The data ->

········

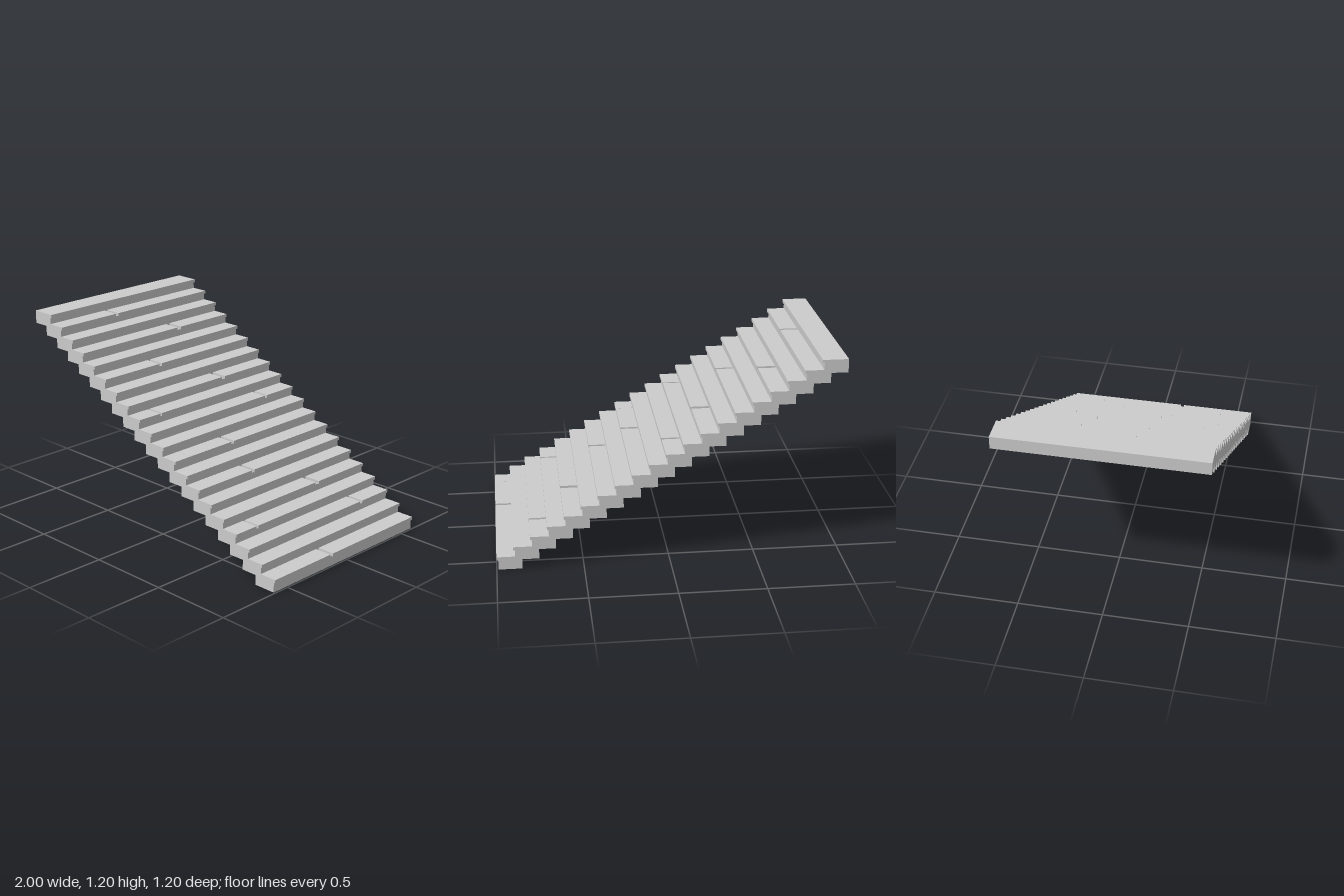
import * as THREE from 'three';

const STEPS = 20, RUN = 0.0975, RISE = 0.0589, TREAD = 0.0191;
const BACK = 0.8525, FRONT = 0.99, NOSE = 1.0, HALF = 0.6;

// Gaps between tread planks: step index -> [centre z, width], from back to front
const SEAM = [0.48, 0.002];
const GAPS = {
  0: [[0.133, 0.022], SEAM], 8: [[0.135, 0.022], SEAM],
  2: [[-0.355, 0.02]], 10: [[-0.355, 0.02]],
  3: [[0.433, 0.014]], 11: [[0.433, 0.014]],
  4: [[-0.18, 0.03]], 12: [[-0.18, 0.03]], 16: [[-0.18, 0.03]],
  6: [[0.163, 0.02]], 14: [[0.163, 0.02]], 18: [[0.163, 0.02]],
};

export function createModel() {
  const model = new THREE.Group();
  model.name = 'staircase';
  const material = new THREE.MeshStandardMaterial({ color: 0xcccccc, flatShading: true });

  // Box given by its limits on each axis
  const block = (name, parent, x0, x1, y0, y1, z0, z1) => {
    const mesh = new THREE.Mesh(new THREE.BoxGeometry(x1 - x0, y1 - y0, z1 - z0), material);
    mesh.position.set((x0 + x1) / 2, (y0 + y1) / 2, (z0 + z1) / 2);
    mesh.name = name;
    parent.add(mesh);
  };

  for (let i = 0; i < STEPS; i++) {
    const step = new THREE.Group();
    step.name = `step${i + 1}`;
    step.position.set(-RUN * i, RISE * i, 0);
    model.add(step);

    // Solid body forming the riser and the stepped underside
    block('stepBody', step, BACK, FRONT, 0, RISE, -HALF, HALF);

    // Tread planks overhang the riser and stop against the next one
    const treadBack = i === STEPS - 1 ? BACK : FRONT - RUN;
    let z = -HALF;
    for (const [centre, width] of GAPS[i] ?? []) {
      block('treadPlank', step, treadBack, NOSE, RISE, RISE + TREAD, z, centre - width / 2);
      z = centre + width / 2;
    }
    block('treadPlank', step, treadBack, NOSE, RISE, RISE + TREAD, z, HALF);
  }
  return model;
}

········

Exercise description -> Pull every line containing the word "THREE" out of the entries above.

Response to this task ->
import * as THREE from 'three';
  const model = new THREE.Group();
  const material = new THREE.MeshStandardMaterial({ color: 0xcccccc, flatShading: true });
    const mesh = new THREE.Mesh(new THREE.BoxGeometry(x1 - x0, y1 - y0, z1 - z0), material);
    const step = new THREE.Group();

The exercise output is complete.